In 1794, during the wars with Italy, Napoleon, who was then just a general in the revolutionary army, stayed in Nice.
Nice at that time was part of the kingdom of Sardinia and had just been invaded by French troops.
For that occasion, the general Bonaparte was accommodated by the Count Laurenti at the 6 of the present street Bonaparte.
The legend says that the impetuous general met regularly the Count's daughter in his garden and that he had to jump of fences to avoid being caught.
Ever since that time the gardens have been labeled Bonaparte's gardens.
Today only accessible through L'Abeille.
L'Abeille appeared as the natural allegory of the surroundings. A crossroad between its history and the times we live in.
Napoleon chose the bee (l'abeille) as the symbol of his armorial bearings.
Associated with immortality and resurrection, it is for him a way to consolidate his dynasty and to break away with the Lis flower, symbol of the monarchy.
It was the symbol of Merovingian kings, first French royal dynasty.
That way, Napoleon, for his coronation, had made embroidered his imperial coat with 1500 golden bees, discovered in the tomb of Childeric the 1st, Clovis' father.

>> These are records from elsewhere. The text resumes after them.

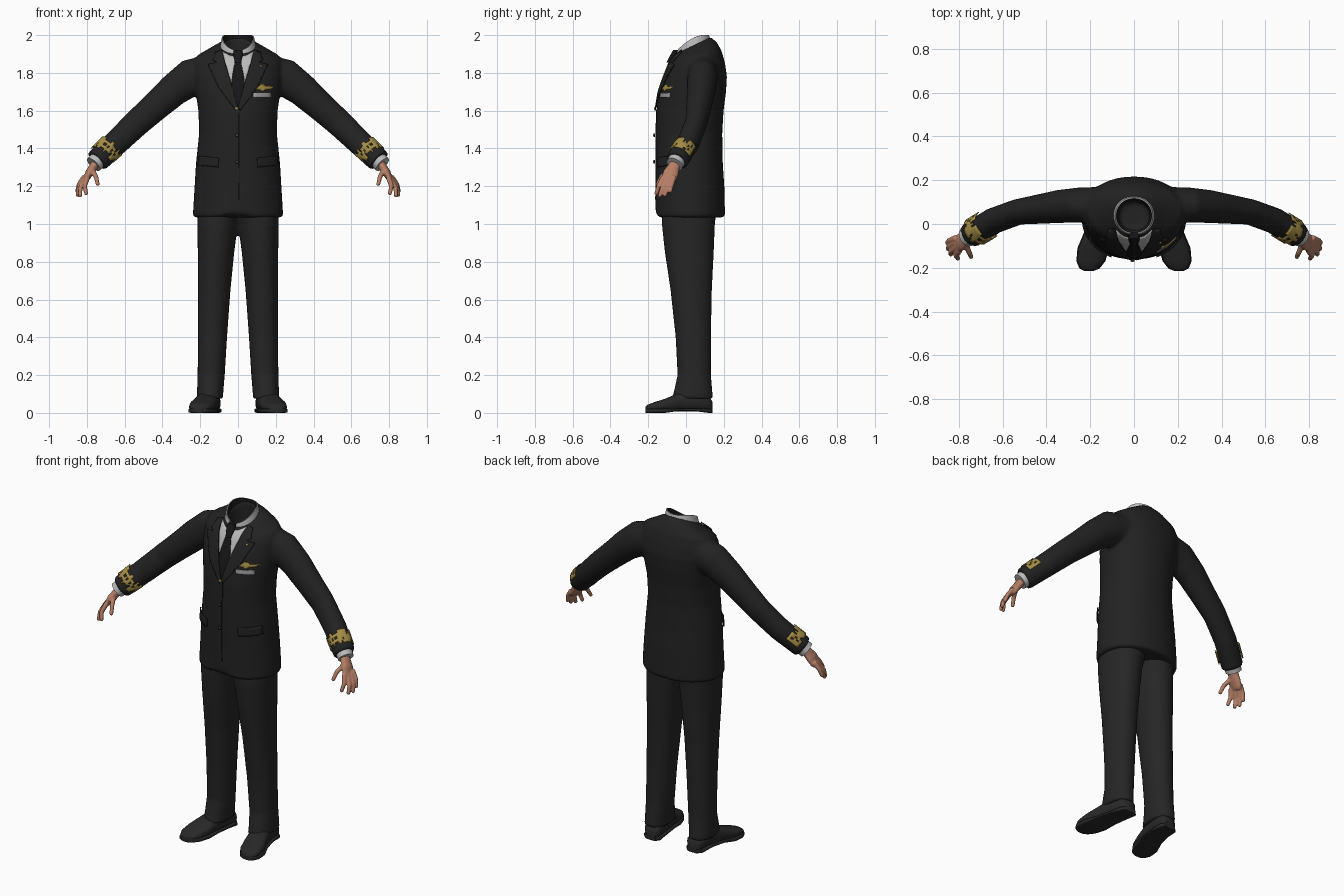
import bpy, bmesh, math, random
from mathutils import Vector

cube = bpy.data.objects.get("Cube")
if cube:
    bpy.data.objects.remove(cube)
random.seed(4)


def material(name, r, g, b):
    m = bpy.data.materials.new(name)
    m.use_nodes = True
    m.diffuse_color = (r, g, b, 1)
    p = m.node_tree.nodes["Principled BSDF"]
    p.inputs["Base Color"].default_value = (r, g, b, 1)
    p.inputs["Roughness"].default_value = 0.8
    return m


JACKET = material("jacket_black", .016, .016, .016)
TROUSER = material("trouser_black", .019, .019, .019)
SHOE = material("shoe_black", .021, .021, .021)
TIE = material("tie_black", .008, .008, .009)
SHIRT = material("shirt_grey", .5, .5, .5)
SKIN = material("skin", .46, .21, .13)
GOLD = material("gold_braid", .38, .27, .06)
SILVER = material("silver_grey", .33, .33, .33)


def sgnpow(v, n):
    return math.copysign(abs(v) ** (2 / n), v)


def hring(z, a, yf, yb, xc=0, tilt=0, dip=0, n=2.1, count=40):
    """Horizontal ring from front yf to back yb, optionally tilted."""
    pts = []
    for i in range(count):
        t = math.tau * i / count
        s = sgnpow(math.sin(t), n)
        pts.append(Vector((xc + a * sgnpow(math.cos(t), n),
                           (yf + yb) / 2 + s * (yb - yf) / 2,
                           z + tilt * s - dip * s * s)))
    return pts


def path_rings(path, ref, count=20):
    """Rings square to a path of (centre, a, b); a lies along ref."""
    cs = [Vector(p[0]) for p in path]
    rings = []
    for i, (c, a, b) in enumerate(path):
        t = (cs[min(i + 1, len(cs) - 1)] - cs[max(i - 1, 0)]).normalized()
        u = Vector(ref)
        u = (u - u.dot(t) * t).normalized()
        v = t.cross(u)
        rings.append([cs[i] + u * a * math.cos(k) + v * b * math.sin(k)
                      for k in (math.tau * j / count for j in range(count))])
    return rings


def loft(bm, rings, caps=True):
    vs = [[bm.verts.new(p) for p in r] for r in rings]
    n = len(vs[0])
    for p, q in zip(vs, vs[1:]):
        for i in range(n):
            bm.faces.new((p[i], p[(i + 1) % n], q[(i + 1) % n], q[i]))
    if caps:
        bm.faces.new(vs[0])
        bm.faces.new(vs[-1])
    return vs


def mirror_x(bm):
    new = bmesh.ops.duplicate(bm, geom=bm.verts[:] + bm.edges[:] + bm.faces[:])["geom"]
    for v in new:
        if isinstance(v, bmesh.types.BMVert):
            v.co.x = -v.co.x


def finish(name, bm, mats, voxel=0, smooth=0, recalc=True):
    if recalc:
        bmesh.ops.recalc_face_normals(bm, faces=bm.faces[:])
    me = bpy.data.meshes.new(name)
    bm.to_mesh(me)
    bm.free()
    for m in mats:
        me.materials.append(m)
    me.shade_smooth()
    me.set_sharp_from_angle(angle=math.radians(45))
    ob = bpy.data.objects.new(name, me)
    bpy.context.scene.collection.objects.link(ob)
    if voxel:
        r = ob.modifiers.new("merge", "REMESH")
        r.mode, r.voxel_size, r.use_smooth_shade = "VOXEL", voxel, True
        s = ob.modifiers.new("soften", "SMOOTH")
        s.factor, s.iterations = 0.5, smooth
    return ob


# Jacket: sleeves and torso merged into one skin, with a hollow neck
ARM = [((.16, .085, 1.8), .085, .095), ((.25, .087, 1.775), .08, .1),
       ((.34, .08, 1.71), .076, .087), ((.44, .067, 1.62), .067, .078),
       ((.53, .055, 1.54), .059, .073), ((.64, .015, 1.435), .06, .068),
       ((.748, -.05, 1.333), .06, .064)]
bm = bmesh.new()
loft(bm, path_rings(ARM, (0, 1, 0)))
mirror_x(bm)
torso = [hring(*r) for r in (
    (1.035, .24, -.162, .207), (1.2, .23, -.16, .203), (1.32, .223, -.16, .195),
    (1.48, .206, -.16, .192), (1.6, .21, -.157, .199), (1.7, .225, -.142, .212),
    (1.78, .235, -.116, .217), (1.85, .235, -.088, .207))]
torso += [hring(z, a, f, b, tilt=t) for z, a, f, b, t in (
    (1.893, .215, -.073, .19, .02), (1.925, .15, -.06, .165, .034),
    (1.948, .094, -.05, .13, .044), (1.945, .074, -.03, .11, .036),
    (1.84, .07, -.03, .105, 0))]
for p in torso[0]:
    if p.y < 0 and abs(p.x) < .06:
        p.z += .08 * (1 - abs(p.x) / .06)
loft(bm, torso)
jacket = finish("jacket", bm, [JACKET], .011, 4)

# Trousers
bm = bmesh.new()
loft(bm, [hring(z, (xo - xi) / 2, f, b, (xo + xi) / 2) for z, xi, xo, f, b in (
    (.075, .078, .219, -.075, .143), (.11, .078, .217, -.065, .14),
    (.2, .07, .214, -.045, .132), (.4, .058, .212, -.055, .132),
    (.65, .04, .212, -.082, .137), (.85, .02, .213, -.112, .147),
    (1.0, .0, .216, -.128, .153), (1.06, -.02, .216, -.13, .16),
    (1.14, -.02, .21, -.13, .17))])
mirror_x(bm)
finish("trousers", bm, [TROUSER], .011, 3)

# Shoes: rounded upper on a thin sole
SHOE_PLAN = [(.14, .14, .03, .06), (.12, .142, .05, .09), (.04, .15, .055, .12),
             (-.04, .165, .06, .105), (-.11, .185, .069, .075),
             (-.17, .197, .062, .056), (-.203, .203, .042, .043),
             (-.214, .205, .018, .032)]


def shoe_ring(y, xc, w, z0, z1, n):
    return [Vector((xc + w * sgnpow(math.cos(t), n), y,
                    (z0 + z1) / 2 + (z1 - z0) / 2 * sgnpow(math.sin(t), n)))
            for t in (math.tau * i / 28 for i in range(28))]


bm = bmesh.new()
loft(bm, [shoe_ring(y, x, w, .008, h, 2.5) for y, x, w, h in SHOE_PLAN])
mirror_x(bm)
finish("shoe_uppers", bm, [SHOE])
bm = bmesh.new()
loft(bm, [shoe_ring(y, x, w + .004, .01 if abs(y) < .05 else 0, .024, 6)
          for y, x, w, h in SHOE_PLAN])
mirror_x(bm)
finish("shoe_soles", bm, [SHOE])

# Shirt cuffs
bm = bmesh.new()
loft(bm, path_rings([((.735, -.043, 1.345), .047, .047),
                     ((.765, -.061, 1.315), .045, .045)], (0, 1, 0)))
mirror_x(bm)
finish("shirt_cuffs", bm, [SHIRT])

# Hands: palm, four fingers and thumb merged
bm = bmesh.new()
loft(bm, path_rings([((.745, -.05, 1.333), .032, .026), ((.767, -.066, 1.3), .033, .023),
                     ((.787, -.08, 1.27), .042, .022), ((.803, -.09, 1.24), .041, .016),
                     ((.81, -.094, 1.228), .034, .011)], (0, 1, 0)))
FINGERS = [((.797, -.121, 1.245), (.812, -.145, 1.2), (.803, -.158, 1.158)),
           ((.806, -.102, 1.24), (.835, -.125, 1.19), (.836, -.14, 1.146)),
           ((.812, -.083, 1.242), (.842, -.1, 1.195), (.85, -.113, 1.15)),
           ((.812, -.064, 1.252), (.842, -.075, 1.21), (.853, -.085, 1.17)),
           ((.772, -.085, 1.285), (.752, -.13, 1.25), (.742, -.152, 1.208))]
for root, mid, tip in FINGERS:
    end = Vector(tip) + (Vector(tip) - Vector(mid)) * .12
    loft(bm, path_rings([(root, .015, .014), (mid, .0125, .0125),
                         (tip, .0105, .0105), (end, .005, .005)], (0, 1, 0), 12))
mirror_x(bm)
finish("hands", bm, [SKIN], .005, 3)

# Sleeve braid: broken embroidery over the front and outer side
a0, a1 = Vector(ARM[-2][0]), Vector(ARM[-1][0])
path = [(a0.lerp(a1, .28 + .1 * i), .0655, .071 - .0005 * i) for i in range(6)]
bm = bmesh.new()
rows = [[bm.verts.new(p) for p in r[3:34]] for r in path_rings(path, (0, 1, 0), 48)]
for j in range(5):
    for i in range(30):
        if random.random() < (.55 if j in (0, 4) else .88):
            bm.faces.new((rows[j][i], rows[j][i + 1], rows[j + 1][i + 1], rows[j + 1][i]))
mirror_x(bm)
braid = finish("sleeve_braid", bm, [GOLD])
braid.modifiers.new("thickness", "SOLIDIFY").thickness = .004

# Shirt collar: pale outside, dark lining
bm = bmesh.new()
loft(bm, [hring(1.9, .098, -.052, .13, tilt=.04),
          hring(1.95, .093, -.051, .128, tilt=.04, dip=.01),
          hring(1.985, .086, -.046, .122, tilt=.04, dip=.025),
          hring(1.985, .08, -.04, .116, tilt=.04, dip=.025),
          hring(1.87, .073, -.032, .108, tilt=.03)], caps=False)
bm.faces.ensure_lookup_table()
for f in bm.faces[-40:]:
    f.material_index = 1
finish("shirt_collar", bm, [SHIRT, TIE])

# Tie knot
bm = bmesh.new()
loft(bm, [hring(z, a, y - .014, y + .014, n=3, count=20) for z, a, y in (
    (1.922, .022, -.053), (1.9, .026, -.066), (1.855, .016, -.09))])
finish("tie_knot", bm, [TIE])


def drape(name, outline, mat, lift, both=False):
    """Thin plate from an x, z outline, laid on the front of the jacket."""
    bm = bmesh.new()
    for s in ((1, -1) if both else (1,)):
        f = bm.faces.new([bm.verts.new((s * x, -.5, z)) for x, z in outline])
        f.normal_update()
        if f.normal.y > 0:
            f.normal_flip()
    for axis, lo in ((0, -.25), (2, 1.0)):
        for k in range(64):
            co, no = Vector(), Vector()
            co[axis], no[axis] = lo + k * .0157, 1
            bmesh.ops.bisect_plane(bm, geom=bm.verts[:] + bm.edges[:] + bm.faces[:],
                                   plane_co=co, plane_no=no)
    ob = finish(name, bm, [mat], recalc=False)
    w = ob.modifiers.new("drape", "SHRINKWRAP")
    w.target, w.wrap_method, w.wrap_mode = jacket, "PROJECT", "ABOVE_SURFACE"
    w.use_project_y, w.use_positive_direction = True, True
    w.offset = lift
    t = ob.modifiers.new("thickness", "SOLIDIFY")
    t.thickness, t.offset = .006, -1
    return ob


def disc(x, z, r):
    return [(x + r * math.cos(math.tau * i / 12), z + r * math.sin(math.tau * i / 12))
            for i in range(12)]


# Shirt front, tie and lapels
drape("shirt_front", [(-.084, 1.912), (-.045, 1.892), (0, 1.882), (.045, 1.892),
                      (.084, 1.912), (.045, 1.78), (0, 1.63), (-.045, 1.78)], SHIRT, .003)
drape("tie_blade", [(-.014, 1.87), (.014, 1.87), (.034, 1.76), (.03, 1.68), (0, 1.62),
                    (-.03, 1.68), (-.034, 1.76)], TIE, .007)
drape("lapels", [(.083, 1.915), (.115, 1.905), (.13, 1.865), (.112, 1.852), (.155, 1.842),
                 (.1, 1.72), (.012, 1.6), (.002, 1.62), (.04, 1.76), (.068, 1.85)],
      JACKET, .01, True)
drape("front_seam", [(.004, 1.61), (.009, 1.61), (.009, 1.13), (.004, 1.13)], TIE, .002)

# Pocket flaps, badge, name bar, pin and buttons
drape("pocket_flaps", [(.1, 1.35), (.2, 1.36), (.205, 1.31), (.102, 1.3)], JACKET, .01, True)
drape("wing_badge", [(.062, 1.727), (.11, 1.727), (.118, 1.738), (.138, 1.738), (.146, 1.727),
                     (.192, 1.727), (.17, 1.713), (.14, 1.709), (.128, 1.702),
                     (.116, 1.709), (.085, 1.713)], GOLD, .005)
drape("name_bar", [(.08, 1.694), (.172, 1.694), (.172, 1.67), (.08, 1.67)], SILVER, .005)
drape("lapel_pin", disc(.117, 1.832, .006), GOLD, .014)
for i, z in enumerate((1.61, 1.47, 1.33)):
    drape("button_%d" % (i + 1), disc(-.006, z, .009), GOLD if i == 0 else SHOE, .012)
    drape("button_shine_%d" % (i + 1), disc(-.006, z, .004), SILVER, .014)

During the First Empire, he imposes 3 golden bees as Nice's new armorial bearings (replacing the eagles of the traditional armorial bearings).
As a change of perspective, the bee (l'abeille) has become today a symbol of ecology and sustainable development.
Endangered species, it is an excellent indicator of the ecosystem's balance.
Pollinating insects, we consider today that one third of our food is made possible thanks to them.
Today threatened by pesticides and human activity, they are the symbol of the struggle for environment's protection and healthy food.
Everything that the bee (l'abeille) does and produces is useful and is an example of sustainable development.
And we clearly follow that approach.
L'Abeille is first of all the fruit of experience. Travelers' experience.
To reduce its drawbacks, everything has been thought of to made the stay of its guests as fluid and as pleasant as possible.
Early arrival, late night flight? We have thought about everything.
Digit lockers are available for our guest to stock their luggage.
And, if you need it, a bathroom with an Italian shower is available on the ground floor to freshen up after or before a long flight.
100% Digital and anchored in our time, L'Abeille has installed electronic locks on each of its 9 apartments.
The access to the apartments is possible through the Simons Voss system, with an opening of the doors thanks to an application on smart phone.
The construction project in a historic district of the city of Nice was a challenge: to use a contemporary and innovative language, while respecting the existing building.
Our L’Abeille project is one of the first wooden frame buildings in the Port of Nice district.
Creating a two-storey building for nine apartments in a central, dynamic neighborhood was an aesthetic challenge that required a bold response.
The choice of wooden construction blends our sustainable development approach with respect for the stone foundation of the building.
The street façade is punctuated by bow windows : a feature borrowed from Anglo-Saxon countries that bathe the apartments in light.
L'Abeille (that's French for bee) is an ecoresponsible building comprising nine apartments, all different, and combining architectural vision, graphics and decorative features.
The industrious bee wastes nothing over its life cycle and its example helped us to frame our approach: reuse of materials from the existing building was an obvious choice.
The pink marble of the 1930s facade now serves as a setting for the bow windows, with the stone tiles of the former ground floor giving a graphic touch to the new waiting area.
Similarly, the "His Master’s Voice" sign (of the HMV music label), formerly enthroned on the old storefront, has now become a decorative element of the porch.
L’Abeille project also makes a statement about what is essential: raw materials left visible (concrete, beams and joinery, ironwork) highlight the architectural and aesthetic choices.
With sustainable development as the watchword for the project, we naturally sought local skills to take up this exciting challenge. It was a winning bet, in both terms of craftsmanship and use of regional materials.
Ultimately, L’Abeille attempts to answer the question: what, basically, is Design?
For us, the answer was obvious: Design is, above all, about how we live. It is about appropriating novel living spaces (The Alcove, the Nest, the bow windows) that allow you, for the time you are our guest, to feel at home while enjoying a new experience.